- Spain took local autonomy it had granted away from Puerto Rico by surrendering and ceding Spanish sovereignty over Puerto Rico to the U.S. without consent of its citizens in the colony.
- The U.S. Supreme Court confirmed in 2016 that “commonwealth” remains a territorial status with no vested right of sovereignty, as demonstrated in the 2017 PROMESA law suspending local autonomy under the territorial constitution due to bankruptcy of the “commonwealth” regime.
- Spain outlawed the Catalonian regional government’s assertion of independent national sovereignty in 2017.
The Spanish model of autonomy that just prevents full and equal citizenship is not an American political status solution.
Colonialism and racism no excuse for defeatism
The Broadway musical “West Side Story” narrative of Puerto Ricans in America as victims of racism has been replaced by the “Hamilton” narrative of Puerto Ricans joining the ranks of fully empowered Americans.
In America today we don’t surrender to racism. We defeat it. We de-institutionalize it.
To fully and finally end racism we first need to end colonialism.
In the case of Puerto Rico, the voters chose to do that through statehood.
So now what is Congress going to do?
Since 1787 when the Continental Congress adopted the territorial integration plan known as the Northwest Ordinance, the American political status solution has been equal citizenship through statehood or independent separate nationhood.
That led to the abolition of slavery, votes for women, the defeat of fascism and communism in the 20th century, and the work of making America a more perfect union, which still goes on today.
Starting with statehood for the last large U.S. colony eligible for statehood.
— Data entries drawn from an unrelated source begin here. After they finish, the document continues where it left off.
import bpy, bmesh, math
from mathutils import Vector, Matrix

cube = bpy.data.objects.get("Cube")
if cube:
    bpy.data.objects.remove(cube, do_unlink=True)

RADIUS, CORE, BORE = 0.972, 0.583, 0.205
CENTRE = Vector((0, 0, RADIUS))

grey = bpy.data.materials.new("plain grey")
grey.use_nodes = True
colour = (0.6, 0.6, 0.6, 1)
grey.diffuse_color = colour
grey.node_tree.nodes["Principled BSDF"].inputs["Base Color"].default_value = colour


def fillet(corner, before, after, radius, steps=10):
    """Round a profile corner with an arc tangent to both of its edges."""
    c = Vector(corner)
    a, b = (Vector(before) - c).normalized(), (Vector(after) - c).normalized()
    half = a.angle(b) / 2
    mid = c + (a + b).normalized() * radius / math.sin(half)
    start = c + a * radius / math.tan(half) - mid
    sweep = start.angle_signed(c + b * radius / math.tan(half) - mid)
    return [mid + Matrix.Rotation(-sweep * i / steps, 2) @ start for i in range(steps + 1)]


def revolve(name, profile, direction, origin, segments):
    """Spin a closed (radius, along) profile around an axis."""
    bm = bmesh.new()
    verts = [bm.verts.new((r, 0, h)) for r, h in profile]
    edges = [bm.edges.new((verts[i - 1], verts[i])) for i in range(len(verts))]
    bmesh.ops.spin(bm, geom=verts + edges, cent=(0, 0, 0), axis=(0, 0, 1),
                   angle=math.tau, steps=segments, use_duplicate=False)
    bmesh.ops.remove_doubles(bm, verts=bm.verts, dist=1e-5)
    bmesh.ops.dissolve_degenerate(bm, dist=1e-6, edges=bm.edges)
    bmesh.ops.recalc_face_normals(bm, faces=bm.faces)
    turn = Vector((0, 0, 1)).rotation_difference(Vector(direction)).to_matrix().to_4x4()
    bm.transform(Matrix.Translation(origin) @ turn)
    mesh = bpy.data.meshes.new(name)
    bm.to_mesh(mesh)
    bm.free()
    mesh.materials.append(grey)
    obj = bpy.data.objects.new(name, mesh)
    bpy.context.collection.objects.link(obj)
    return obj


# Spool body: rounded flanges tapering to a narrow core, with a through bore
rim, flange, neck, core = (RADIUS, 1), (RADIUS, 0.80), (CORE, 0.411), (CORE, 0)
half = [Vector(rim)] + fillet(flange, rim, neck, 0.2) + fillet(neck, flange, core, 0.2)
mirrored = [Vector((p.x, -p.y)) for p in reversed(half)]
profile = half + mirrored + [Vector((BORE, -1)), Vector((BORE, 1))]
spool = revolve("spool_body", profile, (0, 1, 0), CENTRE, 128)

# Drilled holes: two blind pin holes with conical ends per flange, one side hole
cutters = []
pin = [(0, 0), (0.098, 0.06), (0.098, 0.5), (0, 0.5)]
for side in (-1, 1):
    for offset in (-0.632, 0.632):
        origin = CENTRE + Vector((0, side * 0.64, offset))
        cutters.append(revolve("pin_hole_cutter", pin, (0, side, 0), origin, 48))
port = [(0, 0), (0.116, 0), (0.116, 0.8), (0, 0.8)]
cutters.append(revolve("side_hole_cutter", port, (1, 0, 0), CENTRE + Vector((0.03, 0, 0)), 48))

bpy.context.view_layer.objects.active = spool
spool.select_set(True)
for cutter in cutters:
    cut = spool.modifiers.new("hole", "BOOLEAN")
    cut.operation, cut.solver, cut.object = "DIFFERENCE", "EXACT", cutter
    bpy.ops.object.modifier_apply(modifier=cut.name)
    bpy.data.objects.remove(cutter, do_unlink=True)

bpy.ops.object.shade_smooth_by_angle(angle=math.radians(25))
“Autonomy” is a failed Spanish device to sustain a colonial condition.
Catalonia may or may not become independent, but for Puerto Rico, statehood is what the people have chosen.